In the third chapter of his aviation memoir, Richard Taylor begins flight training in a Piper PA-18 Cub -- including being "kicked out of the nest" for his first solo before he had 10 hours of flight time -- and then moving on to the (comparatively) massive T-6 Texan.
In the second chapter of his aviation memoir, Richard Taylor and his new wife cool their heels in Ohio waiting to get called to flight training, and then quickly bounce to San Antonio for indoctrination and on to North Carolina to finally begin primary flight training.
In the first chapter of a new aviation memoir, Richard Taylor goes off to college and Air Force ROTC, gets bit with the flight bug in a Piper Cub and then during a familiarization flight in a T-33, and graduates ready to go on to flight training.
This month, AVweb begins serializing a new memoir by Richard Taylor, who learned to fly in the U.S. Air Force just after the Korean War and continued to fly for 47 years.
Weather, ice, and keeping track of all those instruments can keep you pretty busy during a routine flight, eh? Imagine staying on top of the gauges in a 1940s-era cockpit, with the boys at the front lines of World War II relying on you to deliver supplies in even the most forbidding weather. The thought crossed Rick Durden's mind recently, and he knew just who to consult - a pilot who flew under those conditions day-in, day-out.
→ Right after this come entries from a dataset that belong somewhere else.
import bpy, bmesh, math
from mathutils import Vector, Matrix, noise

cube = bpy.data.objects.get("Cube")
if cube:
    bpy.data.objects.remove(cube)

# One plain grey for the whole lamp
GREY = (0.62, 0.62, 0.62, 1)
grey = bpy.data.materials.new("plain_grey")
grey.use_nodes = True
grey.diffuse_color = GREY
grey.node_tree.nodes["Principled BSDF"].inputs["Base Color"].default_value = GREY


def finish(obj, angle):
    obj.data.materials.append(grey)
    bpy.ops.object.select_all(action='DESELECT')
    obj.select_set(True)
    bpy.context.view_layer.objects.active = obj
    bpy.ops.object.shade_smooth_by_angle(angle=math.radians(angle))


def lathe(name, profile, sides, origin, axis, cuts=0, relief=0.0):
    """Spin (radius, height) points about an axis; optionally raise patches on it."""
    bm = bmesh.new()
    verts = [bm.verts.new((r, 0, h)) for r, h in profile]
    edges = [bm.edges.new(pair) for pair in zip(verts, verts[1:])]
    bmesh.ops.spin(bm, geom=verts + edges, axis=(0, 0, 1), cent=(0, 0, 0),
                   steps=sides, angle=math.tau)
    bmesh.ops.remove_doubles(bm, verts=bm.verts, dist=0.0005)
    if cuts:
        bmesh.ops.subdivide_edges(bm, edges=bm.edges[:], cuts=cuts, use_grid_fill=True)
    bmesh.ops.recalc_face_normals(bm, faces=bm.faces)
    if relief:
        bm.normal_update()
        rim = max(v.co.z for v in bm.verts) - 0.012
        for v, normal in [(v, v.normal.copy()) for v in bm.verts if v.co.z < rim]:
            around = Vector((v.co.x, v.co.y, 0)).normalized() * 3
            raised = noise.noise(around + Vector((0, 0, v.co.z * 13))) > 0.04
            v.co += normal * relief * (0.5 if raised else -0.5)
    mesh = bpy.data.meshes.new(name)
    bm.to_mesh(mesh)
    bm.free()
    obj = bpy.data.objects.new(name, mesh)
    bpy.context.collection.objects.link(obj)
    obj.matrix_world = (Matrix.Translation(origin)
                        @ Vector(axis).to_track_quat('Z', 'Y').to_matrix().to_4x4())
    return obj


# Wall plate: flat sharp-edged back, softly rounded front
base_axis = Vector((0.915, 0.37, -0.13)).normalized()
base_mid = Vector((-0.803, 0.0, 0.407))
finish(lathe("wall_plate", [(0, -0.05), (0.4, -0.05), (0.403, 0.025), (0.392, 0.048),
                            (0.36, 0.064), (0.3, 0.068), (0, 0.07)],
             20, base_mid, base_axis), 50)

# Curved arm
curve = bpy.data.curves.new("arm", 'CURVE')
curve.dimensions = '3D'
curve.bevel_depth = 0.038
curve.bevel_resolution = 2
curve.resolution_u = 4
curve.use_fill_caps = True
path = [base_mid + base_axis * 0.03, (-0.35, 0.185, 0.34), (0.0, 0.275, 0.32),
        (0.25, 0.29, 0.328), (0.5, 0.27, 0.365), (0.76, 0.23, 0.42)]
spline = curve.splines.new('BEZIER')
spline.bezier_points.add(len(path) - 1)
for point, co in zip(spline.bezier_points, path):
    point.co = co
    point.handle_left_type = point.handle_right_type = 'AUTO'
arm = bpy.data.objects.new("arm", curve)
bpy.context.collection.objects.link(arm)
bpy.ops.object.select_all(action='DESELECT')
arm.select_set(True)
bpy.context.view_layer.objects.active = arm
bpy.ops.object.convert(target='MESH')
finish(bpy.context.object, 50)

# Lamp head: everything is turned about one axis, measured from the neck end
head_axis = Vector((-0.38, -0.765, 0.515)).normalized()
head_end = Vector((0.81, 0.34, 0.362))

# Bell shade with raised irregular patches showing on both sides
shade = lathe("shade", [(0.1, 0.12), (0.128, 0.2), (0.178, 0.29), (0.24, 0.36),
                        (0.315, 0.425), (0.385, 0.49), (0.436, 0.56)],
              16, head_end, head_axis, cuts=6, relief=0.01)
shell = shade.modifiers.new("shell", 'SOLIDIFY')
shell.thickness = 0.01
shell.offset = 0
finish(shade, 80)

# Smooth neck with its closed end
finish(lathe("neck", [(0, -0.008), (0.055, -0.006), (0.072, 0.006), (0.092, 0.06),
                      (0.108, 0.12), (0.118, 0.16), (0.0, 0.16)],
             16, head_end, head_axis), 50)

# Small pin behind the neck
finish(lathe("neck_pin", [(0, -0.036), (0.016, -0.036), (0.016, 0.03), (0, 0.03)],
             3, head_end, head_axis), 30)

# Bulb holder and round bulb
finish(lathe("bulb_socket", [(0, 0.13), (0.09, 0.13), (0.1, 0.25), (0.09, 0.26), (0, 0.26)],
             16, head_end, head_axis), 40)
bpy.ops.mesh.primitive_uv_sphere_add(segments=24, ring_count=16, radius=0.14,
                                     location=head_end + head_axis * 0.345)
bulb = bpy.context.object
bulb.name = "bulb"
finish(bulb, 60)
Dave Hertel joins Rick in the latest installment of "The Pilot's Lounge" to reflect on challenges that might give you a few gray hairs just to read about.
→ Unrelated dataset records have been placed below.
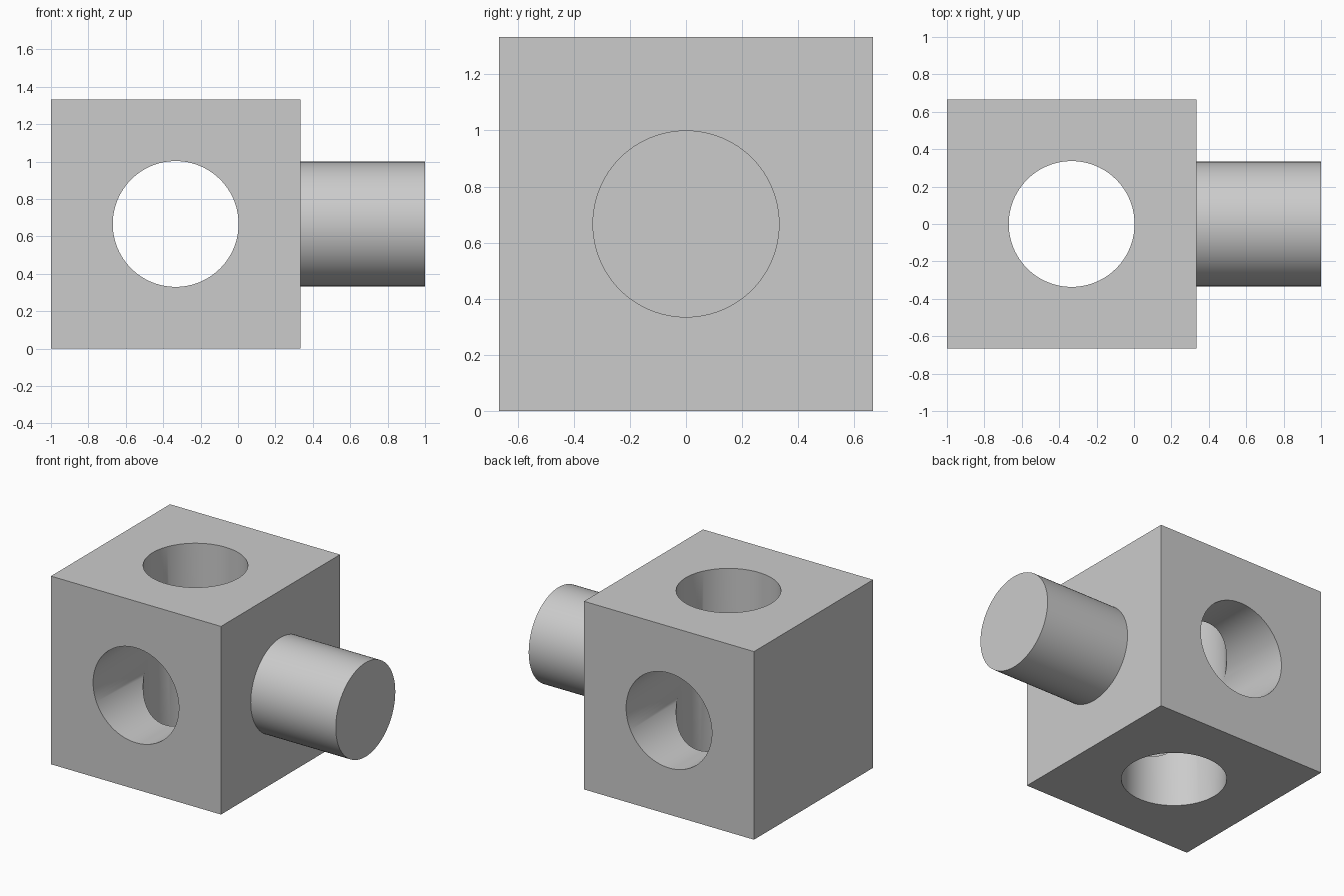
import bpy, math

if "Cube" in bpy.data.objects:
    bpy.data.objects.remove(bpy.data.objects["Cube"])

S = 4 / 3                      # cube edge length
R = 1 / 3                      # peg and bore radius
CENTRE = (-1 / 3, 0, 2 / 3)    # middle of the cube

grey = bpy.data.materials.new("plain grey")
grey.diffuse_color = (0.6, 0.6, 0.6, 1)
grey.use_nodes = True
grey.node_tree.nodes["Principled BSDF"].inputs["Base Color"].default_value = grey.diffuse_color


def cylinder(name, radius, depth, location, rotation):
    bpy.ops.mesh.primitive_cylinder_add(vertices=96, radius=radius, depth=depth,
                                        location=location, rotation=rotation)
    ob = bpy.context.object
    ob.name = name
    ob.data.materials.append(grey)
    return ob


def boolean(target, tool, operation):
    mod = target.modifiers.new(operation.lower(), 'BOOLEAN')
    mod.operation, mod.solver, mod.object = operation, 'EXACT', tool
    bpy.context.view_layer.objects.active = target
    bpy.ops.object.modifier_apply(modifier=mod.name)
    bpy.data.objects.remove(tool, do_unlink=True)


# Cube body
bpy.ops.mesh.primitive_cube_add(size=S, location=CENTRE)
block = bpy.context.object
block.name = "connector_block"
block.data.materials.append(grey)

# Peg on the right, rooted slightly inside the block
root = 0.2
peg = cylinder("peg", R, 1 - root, ((1 + root) / 2, 0, 2 / 3), (0, math.pi / 2, 0))
boolean(block, peg, 'UNION')

# Crossing bores: front to back, and top to bottom
for name, rot in (("bore_depth", (math.pi / 2, 0, 0)), ("bore_height", (0, 0, 0))):
    boolean(block, cylinder(name, R + 0.003, 2, CENTRE, rot), 'DIFFERENCE')

# Smooth round walls, sharp edges
bpy.ops.object.select_all(action='DESELECT')
block.select_set(True)
bpy.context.view_layer.objects.active = block
bpy.ops.object.shade_smooth_by_angle(angle=math.radians(30))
While it is fashionable in some circles to assert that society is falling apart and that if only we could return to the ways of yore, all would be well, in the world of Part 135 flying, it simply isn't true. The cowboy days of operators cutting every corner possible trying to make a buck while the FAA looked the other way killed way too many people.
Want to ace your check ride? Pay attention, stay sharp, and read Rick Durden's latest installment of "The Pilot's Lounge" to increase your chances.
Retirement? Now that the CEO is facing it, he recalls a prophetic flight with a retiring airline pilot in the jumpseat.
We demonstrate all manner of inherently unsafe behavior in airplanes to student pilots. Why not show them how to buzz?